About this exercise ::
Once you find the line containing "const mesh = new THREE.Mesh(geo, m);" in the data below, copy it and each following line exactly, up to and including the line containing "const smile = new", and nothing else.

==== Data

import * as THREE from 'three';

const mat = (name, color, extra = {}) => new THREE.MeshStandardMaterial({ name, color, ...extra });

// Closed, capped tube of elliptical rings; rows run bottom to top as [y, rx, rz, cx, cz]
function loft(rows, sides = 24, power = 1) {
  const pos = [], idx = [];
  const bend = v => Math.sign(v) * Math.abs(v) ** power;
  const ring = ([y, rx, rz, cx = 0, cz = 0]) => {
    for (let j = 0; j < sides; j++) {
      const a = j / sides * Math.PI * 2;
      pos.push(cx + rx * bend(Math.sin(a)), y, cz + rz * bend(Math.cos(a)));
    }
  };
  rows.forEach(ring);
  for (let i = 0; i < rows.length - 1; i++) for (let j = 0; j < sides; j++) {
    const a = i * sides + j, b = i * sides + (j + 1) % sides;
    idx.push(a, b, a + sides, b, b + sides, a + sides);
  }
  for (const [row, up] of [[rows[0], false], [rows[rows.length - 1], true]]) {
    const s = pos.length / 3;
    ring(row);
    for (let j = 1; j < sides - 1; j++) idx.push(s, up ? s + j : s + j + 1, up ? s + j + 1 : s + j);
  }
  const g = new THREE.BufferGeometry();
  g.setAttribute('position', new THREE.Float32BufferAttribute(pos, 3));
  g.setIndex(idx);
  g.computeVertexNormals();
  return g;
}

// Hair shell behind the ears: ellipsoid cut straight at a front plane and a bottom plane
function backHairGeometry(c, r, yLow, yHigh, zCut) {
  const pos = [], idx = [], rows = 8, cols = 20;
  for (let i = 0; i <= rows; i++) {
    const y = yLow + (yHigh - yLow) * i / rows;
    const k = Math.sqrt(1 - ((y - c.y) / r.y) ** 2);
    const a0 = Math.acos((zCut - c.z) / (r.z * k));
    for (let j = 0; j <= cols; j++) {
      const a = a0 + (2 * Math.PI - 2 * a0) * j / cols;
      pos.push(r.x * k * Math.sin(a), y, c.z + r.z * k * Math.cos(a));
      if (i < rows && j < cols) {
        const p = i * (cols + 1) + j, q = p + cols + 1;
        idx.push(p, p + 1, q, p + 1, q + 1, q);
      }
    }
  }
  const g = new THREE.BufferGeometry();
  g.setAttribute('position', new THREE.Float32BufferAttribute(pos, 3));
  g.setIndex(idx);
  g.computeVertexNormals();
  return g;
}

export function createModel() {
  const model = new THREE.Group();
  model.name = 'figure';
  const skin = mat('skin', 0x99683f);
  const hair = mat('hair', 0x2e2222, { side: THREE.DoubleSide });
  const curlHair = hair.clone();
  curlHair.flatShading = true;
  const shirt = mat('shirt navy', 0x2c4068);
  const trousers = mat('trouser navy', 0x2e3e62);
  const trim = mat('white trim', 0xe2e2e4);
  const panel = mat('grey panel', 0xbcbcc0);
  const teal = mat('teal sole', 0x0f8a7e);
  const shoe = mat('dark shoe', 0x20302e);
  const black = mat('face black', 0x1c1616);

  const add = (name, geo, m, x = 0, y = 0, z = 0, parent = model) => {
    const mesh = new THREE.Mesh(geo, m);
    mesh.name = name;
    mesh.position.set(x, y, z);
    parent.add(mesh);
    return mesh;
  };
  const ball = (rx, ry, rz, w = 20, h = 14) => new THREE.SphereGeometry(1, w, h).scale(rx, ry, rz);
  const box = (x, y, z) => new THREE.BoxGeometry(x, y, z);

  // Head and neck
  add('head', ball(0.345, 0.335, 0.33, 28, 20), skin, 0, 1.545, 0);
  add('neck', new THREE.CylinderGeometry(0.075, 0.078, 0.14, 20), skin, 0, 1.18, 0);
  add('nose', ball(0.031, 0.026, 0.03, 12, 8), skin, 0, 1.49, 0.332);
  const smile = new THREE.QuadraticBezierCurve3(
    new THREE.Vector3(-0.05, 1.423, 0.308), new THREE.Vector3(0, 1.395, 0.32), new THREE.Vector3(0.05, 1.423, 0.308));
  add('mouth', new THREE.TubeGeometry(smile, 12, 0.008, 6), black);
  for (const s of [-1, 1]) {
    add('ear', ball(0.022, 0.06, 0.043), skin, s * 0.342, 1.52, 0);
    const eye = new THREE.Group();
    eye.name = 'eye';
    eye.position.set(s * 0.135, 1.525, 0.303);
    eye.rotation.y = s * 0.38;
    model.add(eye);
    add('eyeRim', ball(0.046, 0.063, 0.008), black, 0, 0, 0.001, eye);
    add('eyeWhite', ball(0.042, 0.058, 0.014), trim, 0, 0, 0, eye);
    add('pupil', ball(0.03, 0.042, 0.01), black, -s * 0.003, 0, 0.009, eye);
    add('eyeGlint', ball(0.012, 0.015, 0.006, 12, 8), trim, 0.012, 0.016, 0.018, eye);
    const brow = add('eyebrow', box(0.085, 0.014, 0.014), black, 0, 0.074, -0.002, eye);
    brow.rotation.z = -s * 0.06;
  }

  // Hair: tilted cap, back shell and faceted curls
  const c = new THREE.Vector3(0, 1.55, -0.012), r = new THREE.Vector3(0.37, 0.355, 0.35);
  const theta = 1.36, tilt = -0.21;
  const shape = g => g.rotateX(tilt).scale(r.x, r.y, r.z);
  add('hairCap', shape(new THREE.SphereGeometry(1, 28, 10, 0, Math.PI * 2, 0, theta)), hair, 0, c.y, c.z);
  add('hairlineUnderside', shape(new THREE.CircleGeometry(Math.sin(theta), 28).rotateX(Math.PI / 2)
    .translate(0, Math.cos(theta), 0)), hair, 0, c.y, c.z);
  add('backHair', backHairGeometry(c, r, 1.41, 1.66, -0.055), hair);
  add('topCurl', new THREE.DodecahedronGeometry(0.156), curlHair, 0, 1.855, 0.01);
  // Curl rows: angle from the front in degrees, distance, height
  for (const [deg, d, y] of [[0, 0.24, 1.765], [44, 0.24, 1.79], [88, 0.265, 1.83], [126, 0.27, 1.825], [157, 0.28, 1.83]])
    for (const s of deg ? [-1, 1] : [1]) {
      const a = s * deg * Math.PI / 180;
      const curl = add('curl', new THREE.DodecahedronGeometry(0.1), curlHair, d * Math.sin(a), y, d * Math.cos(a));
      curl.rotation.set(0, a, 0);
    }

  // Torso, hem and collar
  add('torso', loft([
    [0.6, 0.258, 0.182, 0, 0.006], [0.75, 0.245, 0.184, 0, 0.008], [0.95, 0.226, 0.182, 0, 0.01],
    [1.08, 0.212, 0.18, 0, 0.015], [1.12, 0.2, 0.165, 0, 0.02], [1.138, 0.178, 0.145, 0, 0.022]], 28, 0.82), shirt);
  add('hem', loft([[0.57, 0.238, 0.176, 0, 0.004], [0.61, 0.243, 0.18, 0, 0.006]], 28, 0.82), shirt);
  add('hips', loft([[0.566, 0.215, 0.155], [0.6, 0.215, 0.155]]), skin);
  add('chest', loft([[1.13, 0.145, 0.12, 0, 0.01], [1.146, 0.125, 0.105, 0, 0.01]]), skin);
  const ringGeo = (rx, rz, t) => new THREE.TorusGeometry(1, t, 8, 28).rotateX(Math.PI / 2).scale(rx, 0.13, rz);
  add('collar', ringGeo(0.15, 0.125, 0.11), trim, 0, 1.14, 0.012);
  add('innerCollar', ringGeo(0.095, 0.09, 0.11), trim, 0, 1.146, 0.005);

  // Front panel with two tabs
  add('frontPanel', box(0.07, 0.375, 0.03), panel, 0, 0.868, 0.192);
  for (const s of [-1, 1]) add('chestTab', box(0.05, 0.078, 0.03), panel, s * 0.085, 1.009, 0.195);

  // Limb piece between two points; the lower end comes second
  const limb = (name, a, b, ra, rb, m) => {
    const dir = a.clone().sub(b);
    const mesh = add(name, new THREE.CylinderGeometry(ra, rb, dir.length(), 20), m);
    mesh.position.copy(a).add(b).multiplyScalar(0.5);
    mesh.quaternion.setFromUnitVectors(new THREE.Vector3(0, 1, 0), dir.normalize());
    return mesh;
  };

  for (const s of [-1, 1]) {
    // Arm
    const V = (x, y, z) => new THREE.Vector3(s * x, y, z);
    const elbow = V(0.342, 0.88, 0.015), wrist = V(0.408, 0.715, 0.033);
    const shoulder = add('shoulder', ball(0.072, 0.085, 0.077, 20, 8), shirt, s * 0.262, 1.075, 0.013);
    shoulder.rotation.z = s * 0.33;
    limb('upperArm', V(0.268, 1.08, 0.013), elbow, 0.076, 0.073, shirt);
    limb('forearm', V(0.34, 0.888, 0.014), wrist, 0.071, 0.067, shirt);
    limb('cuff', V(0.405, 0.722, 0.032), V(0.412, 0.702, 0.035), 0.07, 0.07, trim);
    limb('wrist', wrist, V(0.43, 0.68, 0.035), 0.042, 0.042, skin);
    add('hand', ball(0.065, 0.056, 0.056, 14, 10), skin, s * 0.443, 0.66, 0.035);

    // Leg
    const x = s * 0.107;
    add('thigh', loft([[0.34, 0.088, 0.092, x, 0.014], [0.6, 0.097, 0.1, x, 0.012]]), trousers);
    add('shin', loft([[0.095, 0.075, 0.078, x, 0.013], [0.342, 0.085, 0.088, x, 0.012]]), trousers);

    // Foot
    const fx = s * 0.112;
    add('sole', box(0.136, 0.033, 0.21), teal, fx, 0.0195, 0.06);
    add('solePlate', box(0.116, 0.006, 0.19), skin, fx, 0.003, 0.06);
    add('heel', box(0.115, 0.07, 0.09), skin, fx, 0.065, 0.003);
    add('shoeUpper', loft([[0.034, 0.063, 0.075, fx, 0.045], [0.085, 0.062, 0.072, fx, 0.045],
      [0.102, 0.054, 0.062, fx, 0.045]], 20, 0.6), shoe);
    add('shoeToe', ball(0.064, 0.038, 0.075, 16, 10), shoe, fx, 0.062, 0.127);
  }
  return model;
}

========

Task answer ::
    const mesh = new THREE.Mesh(geo, m);
    mesh.name = name;
    mesh.position.set(x, y, z);
    parent.add(mesh);
    return mesh;
  };
  const ball = (rx, ry, rz, w = 20, h = 14) => new THREE.SphereGeometry(1, w, h).scale(rx, ry, rz);
  const box = (x, y, z) => new THREE.BoxGeometry(x, y, z);

  // Head and neck
  add('head', ball(0.345, 0.335, 0.33, 28, 20), skin, 0, 1.545, 0);
  add('neck', new THREE.CylinderGeometry(0.075, 0.078, 0.14, 20), skin, 0, 1.18, 0);
  add('nose', ball(0.031, 0.026, 0.03, 12, 8), skin, 0, 1.49, 0.332);
  const smile = new THREE.QuadraticBezierCurve3(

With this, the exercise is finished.